St. Johns Homes near Rochester, New York demonstrates the financial impact of Green House homes. Susan Frazier presented a case study comparing St. Johns traditional nursing home to their recently developed Green House homes. The Green House homes are generating improvements in occupancy and payor mix, with exemplary survey results, at operating costs that are 30% lower PPD than the legacy nursing home.
Don’t fall for the urban myth about Green House homes. With 152 Green House homes in operation, and another 150 under development, the facts tell a different story.
By Rachel Scher McLean / Posted on November 1st, 2013
Over the past 10 years, we’ve worked to change the way elders live in long term care. Currently, there are 153 open and operating Green House homes 25 states with many more in development. In fact there are 24 more homes scheduled to open in 2014, and we are gaining momentum. Because of these innovations, over 1550 elders are able to live, grow and thrive in real home environments where they are able to give and receive the care that they need.
In honor of our 10th Anniversary, we reached out to 10 thought leaders in the field of aging, and asked them to share their perspective on the impact that The Green House model has made on aging and long term care. Below you will see the support that they voiced for this model, and the work that has been done to move the field forward.
Thank you to everyone who contributed to this strong statement that Aging and Long-Term Care can be different.
- Risa Lavizzo-Mourey, MD, MBA, President and CEO, The Robert Wood Johnson Foundation

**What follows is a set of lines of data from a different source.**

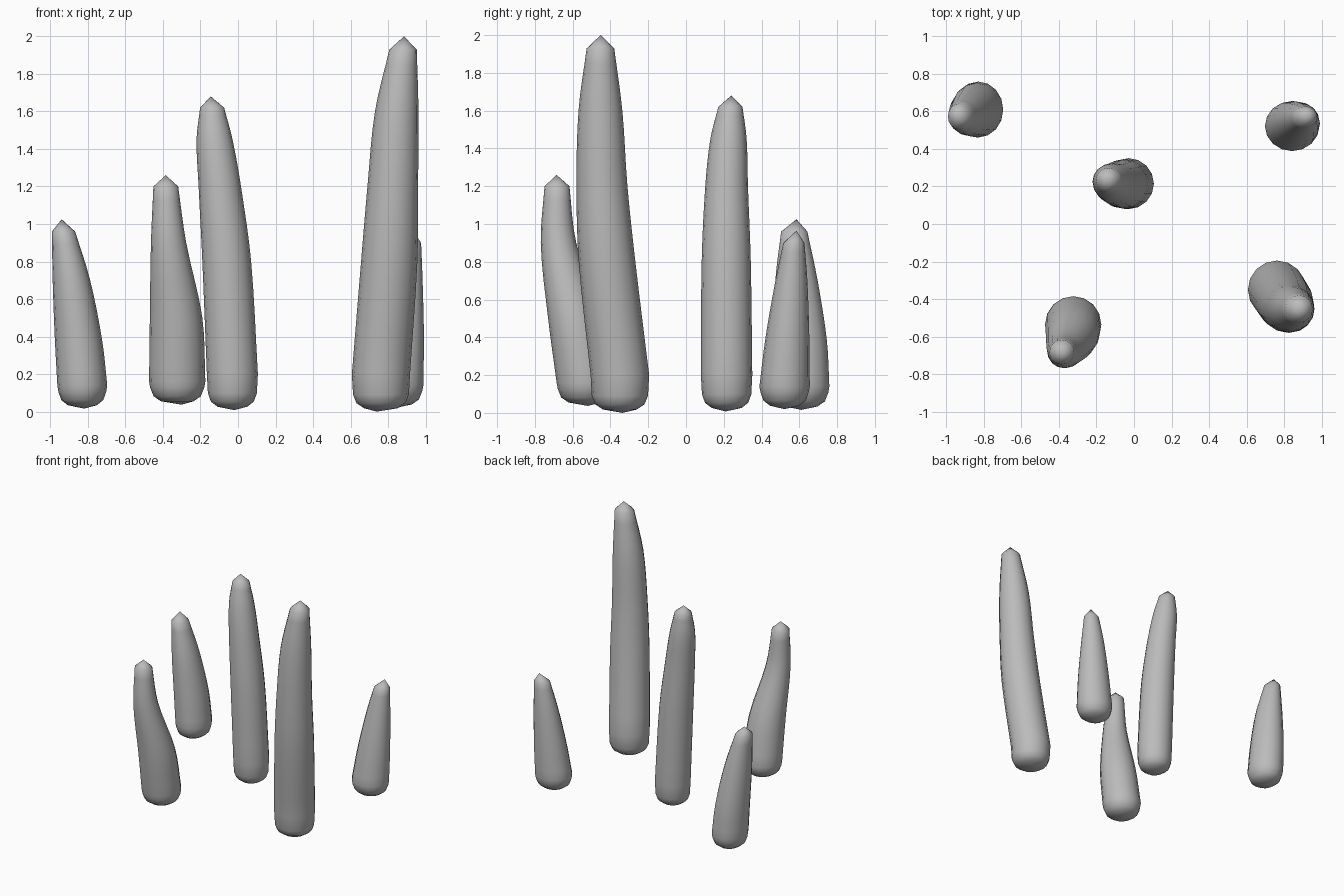
import bpy
import bmesh
import math
from mathutils import Vector

SIDES = 16        # points around each ring
STEPS = 4         # rings between neighbouring keys

cube = bpy.data.objects.get("Cube")
if cube:
    bpy.data.objects.remove(cube, do_unlink=True)


def make_material(name, colour):
    material = bpy.data.materials.new(name)
    material.use_nodes = True
    material.diffuse_color = colour
    material.node_tree.nodes["Principled BSDF"].inputs["Base Color"].default_value = colour
    return material


def smooth_path(keys):
    """Pass a smooth curve through (z, x, y, radius) keys."""
    points = [Vector(key) for key in keys]
    last = len(points) - 1
    path = []
    for i in range(last):
        start, end = points[i], points[i + 1]
        before = points[max(i - 1, 0)]
        after = points[min(i + 2, last)]
        span = end[0] - start[0]
        # slopes are taken against height, so uneven spacing stays smooth
        slope_in = (end - before) / (end[0] - before[0]) * span
        slope_out = (after - start) / (after[0] - start[0]) * span
        for step in range(STEPS):
            t = step / STEPS
            u = 1 - t
            path.append(start * u * u * (1 + t + t) + end * t * t * (1 + u + u)
                        + slope_in * t * u * u - slope_out * t * t * u)
    path.append(points[-1])
    return path


def add_spire(name, bottom, keys, tip, depth, material):
    """Loft a leaning, tapered column with a rounded foot and a pointed tip."""
    bm = bmesh.new()
    z, x, y, radius = keys[0]
    foot_z = bottom[2]
    # rounded foot: a narrow ring and a nearly full ring under the first key
    foot = [Vector((foot_z + 0.018, x, y, radius * 0.58)),
            Vector((foot_z + 0.045, x, y, radius * 0.84)),
            Vector((foot_z + 0.09, x, y, radius * 0.96))]
    rings = []
    for z, x, y, radius in foot + smooth_path(keys):
        ring = []
        for i in range(SIDES):
            angle = math.tau * i / SIDES
            ring.append(bm.verts.new((x + radius * math.cos(angle),
                                      y + radius * depth * math.sin(angle), z)))
        rings.append(ring)
    low, high = bm.verts.new(bottom), bm.verts.new(tip)
    for i in range(SIDES):
        j = (i + 1) % SIDES
        for a, b in zip(rings, rings[1:]):
            bm.faces.new((a[i], a[j], b[j], b[i]))
        bm.faces.new((low, rings[0][j], rings[0][i]))
        bm.faces.new((high, rings[-1][i], rings[-1][j]))
    for face in bm.faces:
        face.smooth = True
    mesh = bpy.data.meshes.new(name)
    bm.to_mesh(mesh)
    bm.free()
    mesh.materials.append(material)
    spire = bpy.data.objects.new(name, mesh)
    bpy.context.collection.objects.link(spire)


grey = make_material("stone_grey", (0.5, 0.5, 0.5, 1))

# Each spire: foot centre, (z, x, y, radius) keys, tip, depth-to-width ratio
add_spire("back_right_spire", (-0.82, 0.61, 0.016),
          [(0.14, -0.83, 0.61, 0.133), (0.38, -0.85, 0.605, 0.126),
           (0.7, -0.888, 0.585, 0.1), (0.96, -0.93, 0.573, 0.062)],
          (-0.94, 0.585, 1.025), 1.12, grey)
add_spire("front_right_spire", (-0.3, -0.52, 0.037),
          [(0.16, -0.324, -0.535, 0.15), (0.5, -0.33, -0.59, 0.14),
           (0.9, -0.37, -0.675, 0.094), (1.2, -0.385, -0.683, 0.066)],
          (-0.385, -0.685, 1.26), 1, grey)
add_spire("middle_spire", (-0.02, 0.21, 0.008),
          [(0.2, -0.03, 0.215, 0.136), (0.8, -0.06, 0.213, 0.13),
           (1.2, -0.097, 0.215, 0.113), (1.45, -0.125, 0.225, 0.096),
           (1.62, -0.138, 0.235, 0.064)],
          (-0.145, 0.24, 1.68), 1, grey)
add_spire("tall_spire", (0.74, -0.336, 0),
          [(0.2, 0.762, -0.35, 0.155), (0.8, 0.806, -0.418, 0.15),
           (1.2, 0.825, -0.445, 0.135), (1.6, 0.846, -0.453, 0.116),
           (1.93, 0.88, -0.453, 0.073)],
          (0.885, -0.452, 2), 1, grey)
add_spire("back_left_spire", (0.84, 0.522, 0.02),
          [(0.14, 0.843, 0.522, 0.145), (0.4, 0.865, 0.537, 0.126),
           (0.7, 0.892, 0.558, 0.092), (0.9, 0.915, 0.571, 0.061)],
          (0.93, 0.585, 0.965), 0.92, grey)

- Audrey Weiner, DSW, MPH, President and CEO, Jewish Home Lifecare in New York
- Larry Minnix, President and CEO, LeadingAge
- Vivian Vasallo, Vice President Housing Impact Program, AARP Foundation
- Carol Shockley, Director of the Office of Long Term Care, Medical Services, Arkansas Department of Human Services
- Dr. David Gifford, MD, MPH, Senior Vice President of Quality and Regulatory Affairs, AHCA/NCAL
- Dr. Judah Ronch, PhD, Dean and Professor, Erickson School of Aging at University of Maryland Baltimore County
- Meg LaPorte, Managing Editor, Provider Magazine
- Patrick Sullivan, Director, James A. Lovell Federal Health Center
- Mary Jane Koren, MD, MPH, Vice President, Delivery System Reform, The Commonwealth Fund
By Rachel Scher McLean / Posted on October 22nd, 2012
The winners of the 2012 LeadingAge Awards embody the LeadingAge promise, to “Inspire. Serve. Advocate.” As a pioneer of culture change, and innovative care for elders, Steve McAlilly is an extremely deserving recipient. The Green House Project joins Leading Age in honoring this extraordinary leader, who has changed the landscape of skilled nursing care. Click here to read the full article.